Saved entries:
---+---
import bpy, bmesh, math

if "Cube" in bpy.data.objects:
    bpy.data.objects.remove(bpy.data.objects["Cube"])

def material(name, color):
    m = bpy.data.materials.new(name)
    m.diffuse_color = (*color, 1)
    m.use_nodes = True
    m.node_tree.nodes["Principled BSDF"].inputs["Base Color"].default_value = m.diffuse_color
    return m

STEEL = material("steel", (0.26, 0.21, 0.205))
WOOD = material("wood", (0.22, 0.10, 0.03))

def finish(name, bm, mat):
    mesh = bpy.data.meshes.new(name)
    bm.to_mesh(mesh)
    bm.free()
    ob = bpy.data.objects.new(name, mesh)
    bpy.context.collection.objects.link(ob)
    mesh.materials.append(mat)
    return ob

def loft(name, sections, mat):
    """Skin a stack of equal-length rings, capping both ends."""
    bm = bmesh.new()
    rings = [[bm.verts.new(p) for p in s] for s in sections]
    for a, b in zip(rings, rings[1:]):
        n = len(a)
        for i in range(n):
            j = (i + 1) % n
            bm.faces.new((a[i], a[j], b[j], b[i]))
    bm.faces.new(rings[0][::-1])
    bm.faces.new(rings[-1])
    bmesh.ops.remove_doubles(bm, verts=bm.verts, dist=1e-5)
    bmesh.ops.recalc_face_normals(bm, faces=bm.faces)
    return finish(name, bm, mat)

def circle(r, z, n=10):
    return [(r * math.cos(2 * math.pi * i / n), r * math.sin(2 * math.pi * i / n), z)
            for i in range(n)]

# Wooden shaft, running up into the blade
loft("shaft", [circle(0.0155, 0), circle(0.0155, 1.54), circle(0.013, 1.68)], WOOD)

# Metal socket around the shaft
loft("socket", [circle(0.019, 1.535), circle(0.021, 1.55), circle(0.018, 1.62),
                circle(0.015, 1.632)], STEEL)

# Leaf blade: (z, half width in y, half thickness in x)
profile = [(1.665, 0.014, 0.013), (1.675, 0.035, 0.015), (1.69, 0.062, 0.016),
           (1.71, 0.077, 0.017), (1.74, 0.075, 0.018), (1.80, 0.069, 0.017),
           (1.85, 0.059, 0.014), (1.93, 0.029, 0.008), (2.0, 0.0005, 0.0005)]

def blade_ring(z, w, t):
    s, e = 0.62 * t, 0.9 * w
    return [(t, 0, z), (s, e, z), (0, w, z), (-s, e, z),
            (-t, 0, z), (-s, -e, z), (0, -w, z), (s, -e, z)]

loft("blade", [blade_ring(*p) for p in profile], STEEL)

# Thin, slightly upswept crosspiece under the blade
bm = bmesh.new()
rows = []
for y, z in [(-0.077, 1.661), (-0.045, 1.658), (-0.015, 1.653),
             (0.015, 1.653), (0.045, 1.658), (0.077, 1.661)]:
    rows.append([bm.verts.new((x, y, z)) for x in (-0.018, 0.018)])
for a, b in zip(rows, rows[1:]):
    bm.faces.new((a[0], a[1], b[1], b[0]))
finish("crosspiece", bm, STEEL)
---+---
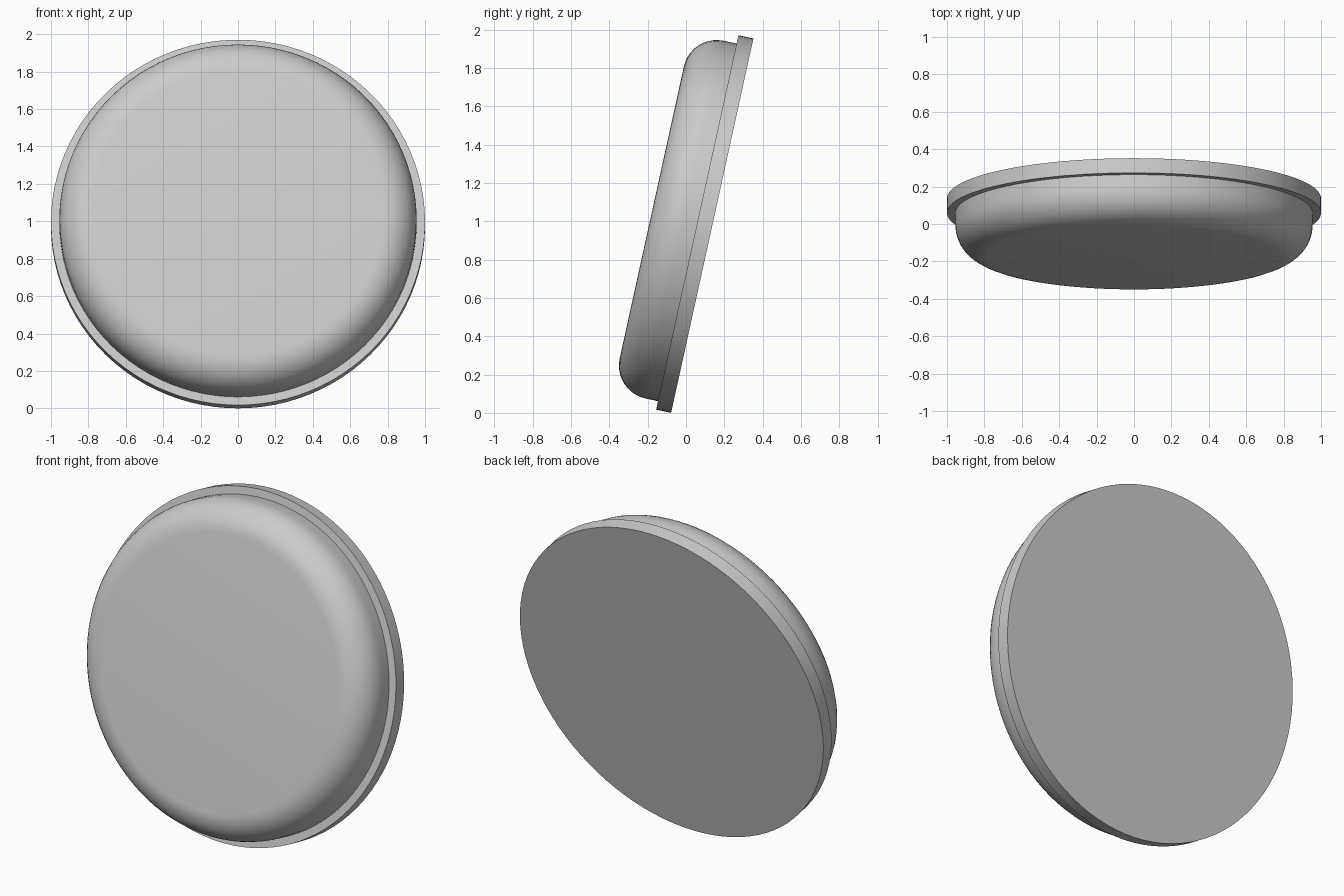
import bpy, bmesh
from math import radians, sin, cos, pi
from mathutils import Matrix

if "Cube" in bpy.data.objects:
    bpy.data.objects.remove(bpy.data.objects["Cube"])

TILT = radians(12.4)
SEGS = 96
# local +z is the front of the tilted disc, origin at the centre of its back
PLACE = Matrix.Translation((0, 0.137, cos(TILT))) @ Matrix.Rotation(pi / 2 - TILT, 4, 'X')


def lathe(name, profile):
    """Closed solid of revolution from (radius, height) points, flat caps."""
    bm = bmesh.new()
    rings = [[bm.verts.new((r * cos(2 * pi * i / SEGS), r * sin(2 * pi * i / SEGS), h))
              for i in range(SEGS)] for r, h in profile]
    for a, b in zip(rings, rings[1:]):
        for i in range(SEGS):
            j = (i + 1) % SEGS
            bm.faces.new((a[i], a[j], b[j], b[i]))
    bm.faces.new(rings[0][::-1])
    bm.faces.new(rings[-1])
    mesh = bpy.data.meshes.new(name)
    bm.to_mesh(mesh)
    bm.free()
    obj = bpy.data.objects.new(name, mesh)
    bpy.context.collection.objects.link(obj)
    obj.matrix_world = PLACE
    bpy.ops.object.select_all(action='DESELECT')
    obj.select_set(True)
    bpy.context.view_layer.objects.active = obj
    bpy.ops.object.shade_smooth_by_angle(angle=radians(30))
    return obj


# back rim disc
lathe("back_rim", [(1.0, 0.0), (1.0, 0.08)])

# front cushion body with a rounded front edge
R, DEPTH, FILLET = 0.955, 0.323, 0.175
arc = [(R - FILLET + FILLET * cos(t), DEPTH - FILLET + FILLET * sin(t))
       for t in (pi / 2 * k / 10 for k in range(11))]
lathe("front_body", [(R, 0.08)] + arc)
---+---
## Instructions to follow
From the data above, report how many lines hold the word "DEPTH", answering with the number by itself.

## Output for this task
2